I don't know why, but it seems like every day I log on here to see if there are any interesting questions to ponder, and another new user is frantically asking a question about what the exposure is for sexting a minor across international lines. Can there just be a blanket policy that these kind of questions get automatically taken down, even if phrased as a 'hypothetical?'
If it's the same sort of question you should VTC as "Duplicate" (and reference any of the other questions, closed or otherwise).
If it seems to be the same person asking the same question, or using different accounts to circumvent a closure or question ban, then you can flag it and note that (point to at least one of the other questions and/or accounts) so a moderator can ban/delete/merge or even IP-ban as appropriate.
If the question involves significantly different aspects of such a situation than previous questions did, and is not asking for specific legal advice, it should be left open. As Feetwet says, if it is a duplicate, it can be marked and closed as such. If it is a RSLA it should ideally be rewritten to be on topic, but it can also be closed until and unless so re-written.

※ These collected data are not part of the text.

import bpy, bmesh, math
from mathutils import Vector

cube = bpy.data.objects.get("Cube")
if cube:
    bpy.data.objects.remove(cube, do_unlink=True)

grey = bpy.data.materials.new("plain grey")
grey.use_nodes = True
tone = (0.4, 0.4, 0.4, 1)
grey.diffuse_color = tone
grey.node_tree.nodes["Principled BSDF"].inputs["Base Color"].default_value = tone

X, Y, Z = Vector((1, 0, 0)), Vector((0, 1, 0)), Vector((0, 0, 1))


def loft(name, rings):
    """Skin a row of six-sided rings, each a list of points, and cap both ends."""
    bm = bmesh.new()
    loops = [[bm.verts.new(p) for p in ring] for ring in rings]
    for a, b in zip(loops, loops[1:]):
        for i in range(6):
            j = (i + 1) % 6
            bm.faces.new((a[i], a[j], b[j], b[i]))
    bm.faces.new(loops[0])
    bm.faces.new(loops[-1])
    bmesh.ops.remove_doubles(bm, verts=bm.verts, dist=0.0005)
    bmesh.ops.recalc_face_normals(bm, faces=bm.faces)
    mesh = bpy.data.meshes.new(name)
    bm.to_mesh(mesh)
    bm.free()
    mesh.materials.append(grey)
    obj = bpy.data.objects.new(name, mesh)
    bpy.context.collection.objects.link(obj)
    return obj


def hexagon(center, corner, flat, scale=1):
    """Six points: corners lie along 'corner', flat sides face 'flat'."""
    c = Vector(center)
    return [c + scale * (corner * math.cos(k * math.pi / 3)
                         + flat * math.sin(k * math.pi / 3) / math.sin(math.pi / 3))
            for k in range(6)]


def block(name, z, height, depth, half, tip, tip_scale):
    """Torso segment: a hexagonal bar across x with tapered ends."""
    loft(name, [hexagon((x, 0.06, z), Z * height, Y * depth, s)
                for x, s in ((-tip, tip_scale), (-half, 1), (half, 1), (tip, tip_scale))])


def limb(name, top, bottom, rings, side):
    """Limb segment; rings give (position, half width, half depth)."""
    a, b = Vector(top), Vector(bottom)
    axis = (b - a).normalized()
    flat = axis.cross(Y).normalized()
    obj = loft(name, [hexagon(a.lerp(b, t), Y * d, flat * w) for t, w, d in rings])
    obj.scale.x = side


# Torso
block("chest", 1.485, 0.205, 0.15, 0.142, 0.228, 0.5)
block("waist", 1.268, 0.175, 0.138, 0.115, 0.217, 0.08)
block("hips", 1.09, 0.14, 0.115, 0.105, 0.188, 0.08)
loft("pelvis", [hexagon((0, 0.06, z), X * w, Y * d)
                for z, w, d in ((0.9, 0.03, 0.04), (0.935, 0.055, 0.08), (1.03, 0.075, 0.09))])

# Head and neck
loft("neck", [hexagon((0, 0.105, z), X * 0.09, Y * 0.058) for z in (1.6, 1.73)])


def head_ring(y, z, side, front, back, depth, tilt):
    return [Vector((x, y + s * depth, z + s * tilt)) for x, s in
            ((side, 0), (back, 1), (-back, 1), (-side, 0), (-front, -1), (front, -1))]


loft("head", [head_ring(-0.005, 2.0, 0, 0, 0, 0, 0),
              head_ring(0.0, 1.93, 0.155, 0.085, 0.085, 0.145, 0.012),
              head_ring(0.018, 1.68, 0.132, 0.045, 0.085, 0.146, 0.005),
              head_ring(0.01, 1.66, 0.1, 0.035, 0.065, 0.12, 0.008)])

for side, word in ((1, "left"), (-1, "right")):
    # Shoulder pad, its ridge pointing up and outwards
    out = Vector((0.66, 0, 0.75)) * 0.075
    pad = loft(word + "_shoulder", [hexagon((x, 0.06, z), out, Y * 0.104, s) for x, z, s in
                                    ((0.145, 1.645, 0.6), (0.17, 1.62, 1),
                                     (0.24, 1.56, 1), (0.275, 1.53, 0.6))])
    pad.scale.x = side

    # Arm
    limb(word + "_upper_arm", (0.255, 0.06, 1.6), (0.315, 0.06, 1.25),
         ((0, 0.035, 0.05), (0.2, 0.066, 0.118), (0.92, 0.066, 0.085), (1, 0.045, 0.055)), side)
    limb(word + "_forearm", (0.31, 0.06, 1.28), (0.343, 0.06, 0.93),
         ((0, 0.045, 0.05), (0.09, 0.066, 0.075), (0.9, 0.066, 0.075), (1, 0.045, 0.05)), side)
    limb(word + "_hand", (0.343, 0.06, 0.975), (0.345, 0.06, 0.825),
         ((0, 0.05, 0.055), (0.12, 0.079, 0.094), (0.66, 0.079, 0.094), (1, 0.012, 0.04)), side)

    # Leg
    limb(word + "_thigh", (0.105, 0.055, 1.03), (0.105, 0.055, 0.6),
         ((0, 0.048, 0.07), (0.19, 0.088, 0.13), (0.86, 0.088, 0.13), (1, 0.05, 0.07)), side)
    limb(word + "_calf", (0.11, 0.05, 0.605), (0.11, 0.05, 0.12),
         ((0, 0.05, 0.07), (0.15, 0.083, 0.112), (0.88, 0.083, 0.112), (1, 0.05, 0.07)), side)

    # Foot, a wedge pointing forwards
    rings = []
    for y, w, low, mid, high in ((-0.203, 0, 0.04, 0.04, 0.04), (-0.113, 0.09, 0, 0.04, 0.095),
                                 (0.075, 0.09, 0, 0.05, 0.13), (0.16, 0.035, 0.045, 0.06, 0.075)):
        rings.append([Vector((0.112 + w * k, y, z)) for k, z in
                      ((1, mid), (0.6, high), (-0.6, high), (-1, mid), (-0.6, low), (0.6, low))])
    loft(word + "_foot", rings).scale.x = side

I am not in favour of this suggestion.
Sexting in itself is not unlawful, it only (mainly) becomes so when it involves children, so a blanket ban may prevent legitimate questions being asked by those purely curious about legal theory or wishing to pose hypertheticals for any number of innocent - and lawful - reasons.

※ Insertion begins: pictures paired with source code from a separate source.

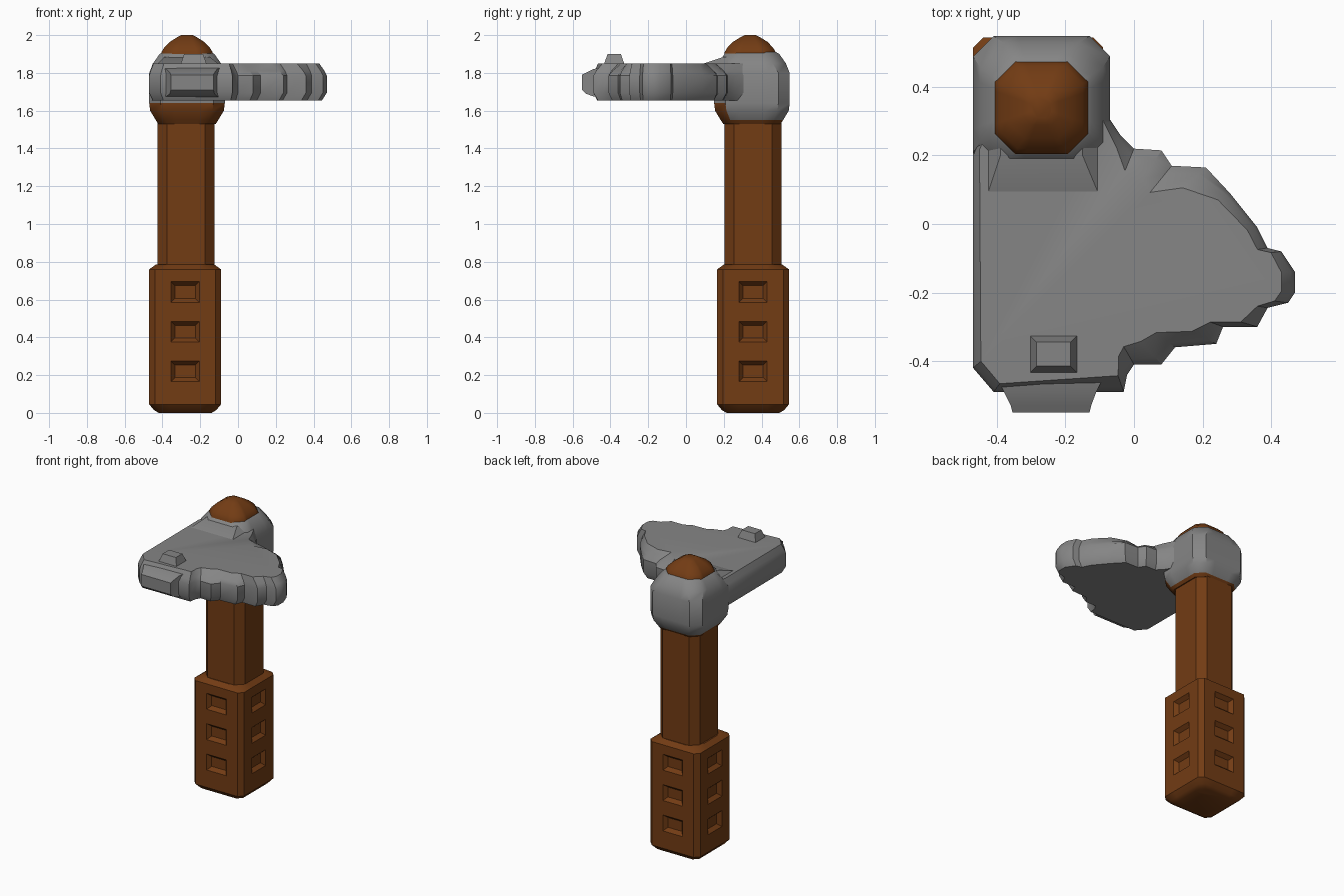
import bpy, bmesh, math
from mathutils import Vector

if "Cube" in bpy.data.objects:
    bpy.data.objects.remove(bpy.data.objects["Cube"])


def make_mat(name, rgb):
    m = bpy.data.materials.new(name)
    m.diffuse_color = (*rgb, 1)
    m.use_nodes = True
    m.node_tree.nodes["Principled BSDF"].inputs["Base Color"].default_value = m.diffuse_color
    return m


BROWN = make_mat("brown wood", (0.17, 0.045, 0.007))
GREY = make_mat("grey stone", (0.235, 0.235, 0.235))


def square(cx, cy, h, c, z, d=None):
    """Chamfered square ring, 16 points, half width h, corner cut c."""
    d = h * 0.35 if d is None else d
    pts = []
    for k in range(4):
        a = k * math.pi / 2
        for u in (-h + c, -d, d, h - c):
            pts.append(Vector((cx + h * math.cos(a) - u * math.sin(a),
                               cy + h * math.sin(a) + u * math.cos(a), z)))
    return pts


def loft(name, rings, mats, edit=None, angle=35):
    bm = bmesh.new()
    vs = [[bm.verts.new(p) for p in r] for r in rings]
    n = len(rings[0])
    for a, b in zip(vs, vs[1:]):
        for i in range(n):
            j = (i + 1) % n
            bm.faces.new((a[i], a[j], b[j], b[i]))
    bm.faces.new(vs[0][::-1])
    bm.faces.new(vs[-1])
    bmesh.ops.recalc_face_normals(bm, faces=bm.faces)
    if edit:
        edit(bm)
    me = bpy.data.meshes.new(name)
    bm.to_mesh(me)
    bm.free()
    ob = bpy.data.objects.new(name, me)
    bpy.context.collection.objects.link(ob)
    for m in mats:
        me.materials.append(m)
    bpy.ops.object.select_all(action='DESELECT')
    ob.select_set(True)
    bpy.context.view_layer.objects.active = ob
    bpy.ops.object.shade_smooth_by_angle(angle=math.radians(angle))
    return ob


HX, HY = -0.28, 0.355
DIMPLES = (0.22, 0.43, 0.64)


# grip with three finger dimples on each side
def cut_dimples(bm):
    bm.normal_update()
    picks = []
    for f in bm.faces:
        c = f.calc_center_median()
        near = any(abs(c.z - z) < 0.01 for z in DIMPLES)
        off = sorted((abs(c.x - HX), abs(c.y - HY)))
        if near and off[0] < 0.01:
            picks.append(f)
    bmesh.ops.inset_individual(bm, faces=picks, thickness=0.03, depth=-0.025)


levels = [(0.0, 0.14, 0.03), (0.015, 0.165, 0.03), (0.045, 0.19, 0.03)]
for z in DIMPLES:
    levels += [(z - 0.055, 0.19, 0.03), (z + 0.055, 0.19, 0.03)]
levels += [(0.76, 0.19, 0.03), (0.785, 0.155, 0.04)]
loft("grip", [square(HX, HY, h, c, z, 0.075) for z, h, c in levels],
     [BROWN], cut_dimples)

# shaft
loft("shaft", [square(HX + 0.005, HY, 0.15, 0.05, z) for z in (0.74, 1.60)],
     [BROWN])


# socket around the top of the shaft, brown underneath at the front
def paint_socket(bm):
    bm.normal_update()
    for f in bm.faces:
        c = f.calc_center_median()
        if c.z < 1.54 or (c.z < 1.64 and f.normal.y < -0.5):
            f.material_index = 1


socket = [(1.53, 0.152, 0.05), (1.55, 0.165, 0.05), (1.60, 0.195, 0.06),
          (1.64, 0.20, 0.06), (1.80, 0.20, 0.06), (1.85, 0.18, 0.07),
          (1.90, 0.145, 0.06), (1.915, 0.12, 0.05)]
loft("socket", [square(HX + 0.01, 0.349, h, c, z) for z, h, c in socket],
     [GREY, BROWN], paint_socket, 40)

# knob of the handle showing above the socket
knob = [(1.87, 0.14, 0.06), (1.91, 0.135, 0.06), (1.935, 0.12, 0.05),
        (1.965, 0.09, 0.04), (1.99, 0.05, 0.02), (2.0, 0.03, 0.01)]
loft("handle_knob", [square(-0.27, 0.34, h, c, z) for z, h, c in knob],
     [BROWN], None, 40)

# blade: chipped outline as x, y and how far the top is drawn in
OUT = [(-0.47, 0.24, .03), (-0.47, -0.42, .03), (-0.41, -0.49, .03),
       (-0.03, -0.49, .05), (-0.02, -0.44, .06), (0.0, -0.41, .06),
       (0.08, -0.41, .09), (0.12, -0.36, .07), (0.24, -0.35, .08),
       (0.26, -0.30, .04), (0.36, -0.30, .05), (0.39, -0.245, .03),
       (0.45, -0.23, .04), (0.47, -0.20, .04), (0.47, -0.14, .04),
       (0.43, -0.08, .03), (0.39, -0.07, .03), (0.36, -0.01, .03),
       (0.28, 0.09, .04), (0.21, 0.165, .09), (0.11, 0.17, .10),
       (0.08, 0.215, .10), (0.0, 0.22, .07), (-0.04, 0.26, .04),
       (-0.08, 0.32, .03), (-0.12, 0.40, .03), (-0.40, 0.40, .03)]
MID = Vector((-0.15, -0.15))


def blade_ring(z, f):
    ring = []
    for x, y, pull in OUT:
        p = Vector((x, y))
        p += (MID - p).normalized() * f(pull)
        ring.append(Vector((p.x, p.y, z)))
    return ring


loft("blade", [blade_ring(1.655, lambda p: 0.025),
               blade_ring(1.695, lambda p: 0),
               blade_ring(1.785, lambda p: 0),
               blade_ring(1.81, lambda p: 0.3 * p),
               blade_ring(1.85, lambda p: p)], [GREY], None, 35)


# small blocks: front tab and raised stud on the blade
def block(name, a, b):
    def ring(x0, x1, y0, y1, z):
        return [Vector((x, y, z)) for x, y in
                ((x0, y0), (x1, y0), (x1, y1), (x0, y1))]
    loft(name, [ring(*a), ring(*b)], [GREY], None, 30)


def tab_ring(y, x0, x1, z0, z1):
    return [Vector((x, y, z)) for x, z in
            ((x0, z0), (x1, z0), (x1, z1), (x0, z1))]


loft("front_tab", [tab_ring(-0.45, -0.40, -0.09, 1.67, 1.83),
                   tab_ring(-0.49, -0.38, -0.11, 1.675, 1.82),
                   tab_ring(-0.53, -0.36, -0.125, 1.69, 1.80),
                   tab_ring(-0.55, -0.355, -0.13, 1.71, 1.79)], [GREY])
block("blade_stud", (-0.31, -0.16, -0.44, -0.32, 1.83),
      (-0.285, -0.185, -0.415, -0.345, 1.90))
# sloped fillet joining blade and socket
block("socket_fillet", (-0.43, -0.10, 0.08, 0.30, 1.845),
      (-0.39, -0.15, 0.20, 0.30, 1.885))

Instead I prefer the current policing by self-regulation being practiced which, in my opinion, works perfectly well in weeding out posts via down votes, VTC or raising helpful flags.
A search of LawSE reveals there have been four questions this calendar year containing "sext" out of a grand total of 17 questions since May 2015, so we are not really experiencing a deluge.
I echo Iñaki Viggers' observations about spiralling blanket bans, and surmise there may more than 17 questions about other potentially unlawful activities so why not ban these as well?
Can we just have a blanket policy that these kind of questions get automatically taken down, even if phrased as a 'hypothetical?'
I personally distrust and altogether skip questions related to child pornography and sex involving minors. I sense those questions to be some people's attempt to know their way around a topic that is plain repugnant. But implementing a blanket policy for this could start up a spiral of automated blanket policies for truly edifying topics.
If you perceive someone "is frantically asking [...] about what the exposure is", tipping Law Enforcement would be more effective.